[Opening TASK DATA section]

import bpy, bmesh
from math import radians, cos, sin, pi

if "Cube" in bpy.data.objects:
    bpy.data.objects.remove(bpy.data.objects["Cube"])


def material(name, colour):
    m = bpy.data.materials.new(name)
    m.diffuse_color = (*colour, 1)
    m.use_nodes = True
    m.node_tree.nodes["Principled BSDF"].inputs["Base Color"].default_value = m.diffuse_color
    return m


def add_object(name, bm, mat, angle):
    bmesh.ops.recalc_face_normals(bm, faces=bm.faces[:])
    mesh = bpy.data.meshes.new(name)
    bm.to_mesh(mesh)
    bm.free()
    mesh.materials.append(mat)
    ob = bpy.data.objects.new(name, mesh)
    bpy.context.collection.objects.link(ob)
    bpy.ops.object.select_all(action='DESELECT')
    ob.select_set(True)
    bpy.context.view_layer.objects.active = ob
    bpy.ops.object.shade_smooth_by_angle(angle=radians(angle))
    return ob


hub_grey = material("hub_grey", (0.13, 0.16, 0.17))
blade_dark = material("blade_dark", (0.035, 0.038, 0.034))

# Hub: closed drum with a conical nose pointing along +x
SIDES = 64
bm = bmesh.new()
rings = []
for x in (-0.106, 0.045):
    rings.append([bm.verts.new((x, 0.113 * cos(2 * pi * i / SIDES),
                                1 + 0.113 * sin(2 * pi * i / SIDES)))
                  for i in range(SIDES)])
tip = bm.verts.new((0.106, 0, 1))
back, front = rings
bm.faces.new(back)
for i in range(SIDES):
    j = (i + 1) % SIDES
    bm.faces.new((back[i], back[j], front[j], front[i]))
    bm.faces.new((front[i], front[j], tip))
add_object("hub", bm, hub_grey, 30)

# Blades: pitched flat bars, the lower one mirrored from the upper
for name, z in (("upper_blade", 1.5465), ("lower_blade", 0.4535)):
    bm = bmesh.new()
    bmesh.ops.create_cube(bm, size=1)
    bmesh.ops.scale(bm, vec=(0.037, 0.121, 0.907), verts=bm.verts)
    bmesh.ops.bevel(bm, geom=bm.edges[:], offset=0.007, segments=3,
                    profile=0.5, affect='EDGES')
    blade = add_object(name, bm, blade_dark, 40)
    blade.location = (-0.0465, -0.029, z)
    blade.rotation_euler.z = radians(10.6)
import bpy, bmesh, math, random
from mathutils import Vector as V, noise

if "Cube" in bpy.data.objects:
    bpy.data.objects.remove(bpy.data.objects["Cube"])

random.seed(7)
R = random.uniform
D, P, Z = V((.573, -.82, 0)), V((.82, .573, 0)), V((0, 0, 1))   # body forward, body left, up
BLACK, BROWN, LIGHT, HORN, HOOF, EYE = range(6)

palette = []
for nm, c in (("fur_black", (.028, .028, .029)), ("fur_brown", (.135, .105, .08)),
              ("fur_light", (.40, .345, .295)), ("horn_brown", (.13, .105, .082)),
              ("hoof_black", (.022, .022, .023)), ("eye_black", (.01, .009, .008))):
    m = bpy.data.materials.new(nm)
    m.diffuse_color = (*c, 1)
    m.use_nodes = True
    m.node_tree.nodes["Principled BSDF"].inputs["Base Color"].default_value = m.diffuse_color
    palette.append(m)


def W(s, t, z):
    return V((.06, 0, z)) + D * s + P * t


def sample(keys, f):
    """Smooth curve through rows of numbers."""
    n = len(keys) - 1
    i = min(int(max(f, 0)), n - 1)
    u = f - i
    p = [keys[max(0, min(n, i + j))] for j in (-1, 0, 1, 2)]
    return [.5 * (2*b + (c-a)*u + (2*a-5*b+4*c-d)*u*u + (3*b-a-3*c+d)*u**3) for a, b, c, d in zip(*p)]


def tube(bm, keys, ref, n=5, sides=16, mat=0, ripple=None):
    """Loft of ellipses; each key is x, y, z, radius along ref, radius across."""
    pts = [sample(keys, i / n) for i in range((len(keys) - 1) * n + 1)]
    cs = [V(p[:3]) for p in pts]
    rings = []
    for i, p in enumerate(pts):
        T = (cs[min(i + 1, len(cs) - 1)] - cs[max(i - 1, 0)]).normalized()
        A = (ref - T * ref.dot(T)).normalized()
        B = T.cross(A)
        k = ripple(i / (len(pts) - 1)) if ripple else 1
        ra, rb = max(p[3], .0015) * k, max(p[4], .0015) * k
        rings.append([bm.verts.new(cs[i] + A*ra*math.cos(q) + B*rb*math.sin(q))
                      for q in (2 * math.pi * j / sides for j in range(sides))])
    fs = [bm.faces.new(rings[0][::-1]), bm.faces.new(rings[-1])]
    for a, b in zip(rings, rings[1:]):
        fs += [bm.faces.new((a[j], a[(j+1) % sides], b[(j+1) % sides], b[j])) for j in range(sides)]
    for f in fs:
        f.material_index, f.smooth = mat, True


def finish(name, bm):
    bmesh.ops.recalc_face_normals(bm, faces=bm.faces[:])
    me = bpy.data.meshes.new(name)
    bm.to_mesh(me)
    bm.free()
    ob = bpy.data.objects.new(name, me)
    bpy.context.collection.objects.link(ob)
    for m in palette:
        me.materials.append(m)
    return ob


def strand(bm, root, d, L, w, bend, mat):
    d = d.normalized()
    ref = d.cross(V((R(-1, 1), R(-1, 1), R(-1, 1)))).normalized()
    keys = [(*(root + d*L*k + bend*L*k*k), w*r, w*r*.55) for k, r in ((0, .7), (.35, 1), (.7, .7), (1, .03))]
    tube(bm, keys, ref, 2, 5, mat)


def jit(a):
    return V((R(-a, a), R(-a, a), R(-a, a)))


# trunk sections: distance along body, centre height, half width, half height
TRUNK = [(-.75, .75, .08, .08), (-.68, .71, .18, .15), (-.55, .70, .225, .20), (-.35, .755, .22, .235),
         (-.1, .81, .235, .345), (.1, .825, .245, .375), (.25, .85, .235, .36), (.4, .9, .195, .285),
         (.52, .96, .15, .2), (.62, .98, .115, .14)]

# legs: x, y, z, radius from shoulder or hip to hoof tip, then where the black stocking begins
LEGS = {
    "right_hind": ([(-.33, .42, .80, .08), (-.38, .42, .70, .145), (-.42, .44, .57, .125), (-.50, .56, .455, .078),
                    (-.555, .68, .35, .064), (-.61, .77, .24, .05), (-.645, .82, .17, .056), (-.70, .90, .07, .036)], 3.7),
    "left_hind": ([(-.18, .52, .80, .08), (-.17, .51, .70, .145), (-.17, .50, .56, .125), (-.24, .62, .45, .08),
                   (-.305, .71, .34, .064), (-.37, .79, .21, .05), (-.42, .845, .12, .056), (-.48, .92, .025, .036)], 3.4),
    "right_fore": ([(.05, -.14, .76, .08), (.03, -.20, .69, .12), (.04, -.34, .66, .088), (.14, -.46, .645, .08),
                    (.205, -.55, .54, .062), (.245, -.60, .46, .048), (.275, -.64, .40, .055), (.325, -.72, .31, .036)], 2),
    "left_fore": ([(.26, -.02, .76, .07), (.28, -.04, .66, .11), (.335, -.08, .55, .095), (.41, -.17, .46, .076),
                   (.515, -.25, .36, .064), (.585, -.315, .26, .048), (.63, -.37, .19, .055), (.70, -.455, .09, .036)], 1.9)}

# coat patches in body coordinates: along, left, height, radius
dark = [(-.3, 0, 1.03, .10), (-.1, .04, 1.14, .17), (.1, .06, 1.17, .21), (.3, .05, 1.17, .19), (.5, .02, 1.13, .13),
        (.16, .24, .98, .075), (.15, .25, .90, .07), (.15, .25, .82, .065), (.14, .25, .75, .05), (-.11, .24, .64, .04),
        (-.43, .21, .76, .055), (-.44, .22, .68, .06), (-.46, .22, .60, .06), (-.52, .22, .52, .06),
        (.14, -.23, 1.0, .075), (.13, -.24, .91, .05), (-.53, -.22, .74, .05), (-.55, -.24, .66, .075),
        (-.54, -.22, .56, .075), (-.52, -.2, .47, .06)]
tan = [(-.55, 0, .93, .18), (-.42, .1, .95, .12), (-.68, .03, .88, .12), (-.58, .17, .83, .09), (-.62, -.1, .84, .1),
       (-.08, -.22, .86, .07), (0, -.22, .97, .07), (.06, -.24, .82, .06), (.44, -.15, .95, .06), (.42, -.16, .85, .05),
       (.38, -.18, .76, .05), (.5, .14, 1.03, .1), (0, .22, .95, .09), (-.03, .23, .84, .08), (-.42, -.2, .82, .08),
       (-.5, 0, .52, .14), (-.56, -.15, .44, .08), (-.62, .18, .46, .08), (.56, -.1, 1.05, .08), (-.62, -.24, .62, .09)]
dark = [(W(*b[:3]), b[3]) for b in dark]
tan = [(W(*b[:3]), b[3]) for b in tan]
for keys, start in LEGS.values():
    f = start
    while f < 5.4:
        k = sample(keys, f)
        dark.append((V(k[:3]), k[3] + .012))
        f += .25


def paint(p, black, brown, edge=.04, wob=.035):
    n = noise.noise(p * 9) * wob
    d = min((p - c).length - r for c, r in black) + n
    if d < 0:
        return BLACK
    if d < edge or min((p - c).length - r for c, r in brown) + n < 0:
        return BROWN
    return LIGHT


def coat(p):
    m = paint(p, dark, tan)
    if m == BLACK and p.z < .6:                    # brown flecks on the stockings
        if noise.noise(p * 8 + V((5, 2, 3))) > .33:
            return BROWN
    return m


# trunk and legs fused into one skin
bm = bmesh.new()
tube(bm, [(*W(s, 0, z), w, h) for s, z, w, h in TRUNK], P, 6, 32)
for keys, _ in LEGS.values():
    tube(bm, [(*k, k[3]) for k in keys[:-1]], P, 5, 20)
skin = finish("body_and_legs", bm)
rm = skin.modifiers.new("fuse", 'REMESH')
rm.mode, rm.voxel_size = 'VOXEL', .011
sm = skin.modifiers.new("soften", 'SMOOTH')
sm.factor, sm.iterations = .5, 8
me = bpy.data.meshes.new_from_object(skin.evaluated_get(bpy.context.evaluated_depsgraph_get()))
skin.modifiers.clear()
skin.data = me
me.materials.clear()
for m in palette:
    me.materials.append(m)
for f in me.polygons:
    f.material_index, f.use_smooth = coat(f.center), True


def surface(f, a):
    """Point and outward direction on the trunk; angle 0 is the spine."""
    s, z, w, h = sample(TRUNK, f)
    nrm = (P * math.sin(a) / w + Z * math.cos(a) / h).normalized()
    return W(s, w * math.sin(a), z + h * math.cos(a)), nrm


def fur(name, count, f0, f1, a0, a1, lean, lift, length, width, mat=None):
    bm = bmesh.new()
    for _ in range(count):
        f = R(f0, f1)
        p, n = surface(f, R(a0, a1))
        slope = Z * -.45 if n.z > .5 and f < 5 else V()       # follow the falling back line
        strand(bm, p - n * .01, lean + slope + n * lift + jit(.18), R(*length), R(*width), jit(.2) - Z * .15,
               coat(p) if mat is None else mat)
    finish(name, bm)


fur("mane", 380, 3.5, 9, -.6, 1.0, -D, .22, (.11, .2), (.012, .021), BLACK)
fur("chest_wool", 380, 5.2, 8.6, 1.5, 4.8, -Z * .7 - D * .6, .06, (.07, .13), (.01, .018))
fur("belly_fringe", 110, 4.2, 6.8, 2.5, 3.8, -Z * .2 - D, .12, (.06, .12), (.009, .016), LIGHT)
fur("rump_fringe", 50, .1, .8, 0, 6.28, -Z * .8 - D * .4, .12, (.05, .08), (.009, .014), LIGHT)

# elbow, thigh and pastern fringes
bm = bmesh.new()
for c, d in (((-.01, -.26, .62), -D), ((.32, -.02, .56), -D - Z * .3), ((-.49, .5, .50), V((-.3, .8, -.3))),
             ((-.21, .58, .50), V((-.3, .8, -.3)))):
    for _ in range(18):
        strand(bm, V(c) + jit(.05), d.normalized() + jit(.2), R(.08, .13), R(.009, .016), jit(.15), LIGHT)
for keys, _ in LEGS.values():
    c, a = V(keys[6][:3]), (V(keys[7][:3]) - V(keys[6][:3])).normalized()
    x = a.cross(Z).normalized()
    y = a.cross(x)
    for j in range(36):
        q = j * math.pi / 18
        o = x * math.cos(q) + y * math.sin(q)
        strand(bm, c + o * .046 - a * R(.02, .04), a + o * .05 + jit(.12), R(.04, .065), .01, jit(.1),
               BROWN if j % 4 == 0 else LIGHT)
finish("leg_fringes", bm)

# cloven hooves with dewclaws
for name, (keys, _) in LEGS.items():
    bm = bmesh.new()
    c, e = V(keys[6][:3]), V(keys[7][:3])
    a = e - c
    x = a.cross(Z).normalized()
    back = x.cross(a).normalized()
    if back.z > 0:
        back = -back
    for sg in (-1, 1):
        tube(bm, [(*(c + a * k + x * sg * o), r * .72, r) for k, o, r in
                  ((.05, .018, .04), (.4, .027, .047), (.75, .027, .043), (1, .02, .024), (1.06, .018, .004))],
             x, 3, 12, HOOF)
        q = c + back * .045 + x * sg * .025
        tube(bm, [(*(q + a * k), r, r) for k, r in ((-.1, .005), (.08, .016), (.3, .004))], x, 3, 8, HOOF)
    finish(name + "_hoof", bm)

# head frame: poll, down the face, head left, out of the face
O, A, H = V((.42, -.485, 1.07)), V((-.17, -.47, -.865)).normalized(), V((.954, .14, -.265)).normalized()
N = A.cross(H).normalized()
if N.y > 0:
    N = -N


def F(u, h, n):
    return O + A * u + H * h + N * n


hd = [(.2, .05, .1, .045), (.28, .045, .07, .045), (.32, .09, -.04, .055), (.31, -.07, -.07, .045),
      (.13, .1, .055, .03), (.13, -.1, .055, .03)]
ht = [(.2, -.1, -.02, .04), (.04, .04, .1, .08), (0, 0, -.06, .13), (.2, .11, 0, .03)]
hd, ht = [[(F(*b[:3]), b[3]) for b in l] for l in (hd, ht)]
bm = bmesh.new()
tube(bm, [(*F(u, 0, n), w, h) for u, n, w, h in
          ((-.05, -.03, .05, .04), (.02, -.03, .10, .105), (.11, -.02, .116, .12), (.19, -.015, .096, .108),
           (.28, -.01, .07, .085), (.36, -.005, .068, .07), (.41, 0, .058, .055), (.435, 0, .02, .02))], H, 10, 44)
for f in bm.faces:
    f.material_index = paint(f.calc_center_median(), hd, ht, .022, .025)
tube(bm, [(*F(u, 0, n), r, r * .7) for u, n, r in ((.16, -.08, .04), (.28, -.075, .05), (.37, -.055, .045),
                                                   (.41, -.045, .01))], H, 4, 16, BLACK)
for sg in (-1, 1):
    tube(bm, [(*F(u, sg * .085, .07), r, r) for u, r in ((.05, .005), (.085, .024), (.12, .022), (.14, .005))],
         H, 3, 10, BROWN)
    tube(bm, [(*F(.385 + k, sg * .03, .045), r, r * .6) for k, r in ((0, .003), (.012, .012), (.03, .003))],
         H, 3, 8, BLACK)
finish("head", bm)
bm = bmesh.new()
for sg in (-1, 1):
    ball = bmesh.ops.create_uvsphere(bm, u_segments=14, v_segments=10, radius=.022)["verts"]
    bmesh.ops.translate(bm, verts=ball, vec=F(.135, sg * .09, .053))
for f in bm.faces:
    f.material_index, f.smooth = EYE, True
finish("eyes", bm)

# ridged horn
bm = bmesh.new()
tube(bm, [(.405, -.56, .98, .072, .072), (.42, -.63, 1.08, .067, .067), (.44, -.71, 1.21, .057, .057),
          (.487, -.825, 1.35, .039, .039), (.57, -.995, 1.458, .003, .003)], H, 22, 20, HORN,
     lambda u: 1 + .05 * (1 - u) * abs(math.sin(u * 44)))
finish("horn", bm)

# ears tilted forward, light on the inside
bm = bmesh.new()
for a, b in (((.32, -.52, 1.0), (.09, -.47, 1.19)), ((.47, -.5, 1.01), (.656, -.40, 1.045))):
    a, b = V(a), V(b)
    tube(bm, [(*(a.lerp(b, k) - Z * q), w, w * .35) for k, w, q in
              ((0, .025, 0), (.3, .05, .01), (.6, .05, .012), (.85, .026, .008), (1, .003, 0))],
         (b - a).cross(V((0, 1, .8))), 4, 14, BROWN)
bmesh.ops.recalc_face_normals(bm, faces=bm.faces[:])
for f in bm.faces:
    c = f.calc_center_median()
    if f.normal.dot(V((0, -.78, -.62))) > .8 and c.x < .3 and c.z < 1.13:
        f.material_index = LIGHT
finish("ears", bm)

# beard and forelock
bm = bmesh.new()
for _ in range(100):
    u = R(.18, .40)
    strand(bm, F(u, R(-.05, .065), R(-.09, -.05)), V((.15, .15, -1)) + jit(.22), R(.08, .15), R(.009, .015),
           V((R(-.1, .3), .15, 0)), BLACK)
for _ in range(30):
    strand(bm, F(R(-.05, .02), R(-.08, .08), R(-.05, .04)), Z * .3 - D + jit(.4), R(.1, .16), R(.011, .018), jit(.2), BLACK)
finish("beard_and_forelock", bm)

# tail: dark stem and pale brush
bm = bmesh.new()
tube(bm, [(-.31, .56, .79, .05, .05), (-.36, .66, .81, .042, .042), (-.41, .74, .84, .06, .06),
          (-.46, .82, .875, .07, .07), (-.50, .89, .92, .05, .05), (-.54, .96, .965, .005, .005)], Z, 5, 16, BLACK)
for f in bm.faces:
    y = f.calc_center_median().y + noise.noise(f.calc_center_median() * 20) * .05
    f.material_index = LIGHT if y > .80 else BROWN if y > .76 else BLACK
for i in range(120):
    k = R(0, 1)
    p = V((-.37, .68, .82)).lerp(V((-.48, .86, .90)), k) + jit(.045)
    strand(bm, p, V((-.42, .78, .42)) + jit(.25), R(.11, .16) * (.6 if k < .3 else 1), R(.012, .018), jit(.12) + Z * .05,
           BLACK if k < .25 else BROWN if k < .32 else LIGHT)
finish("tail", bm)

[Closing TASK DATA section]

#### ASSIGNMENT:
Every line above with the word "start" belongs in the answer, copied as written.

#### SOLUTION TO THE PROBLEM:
for keys, start in LEGS.values():
    f = start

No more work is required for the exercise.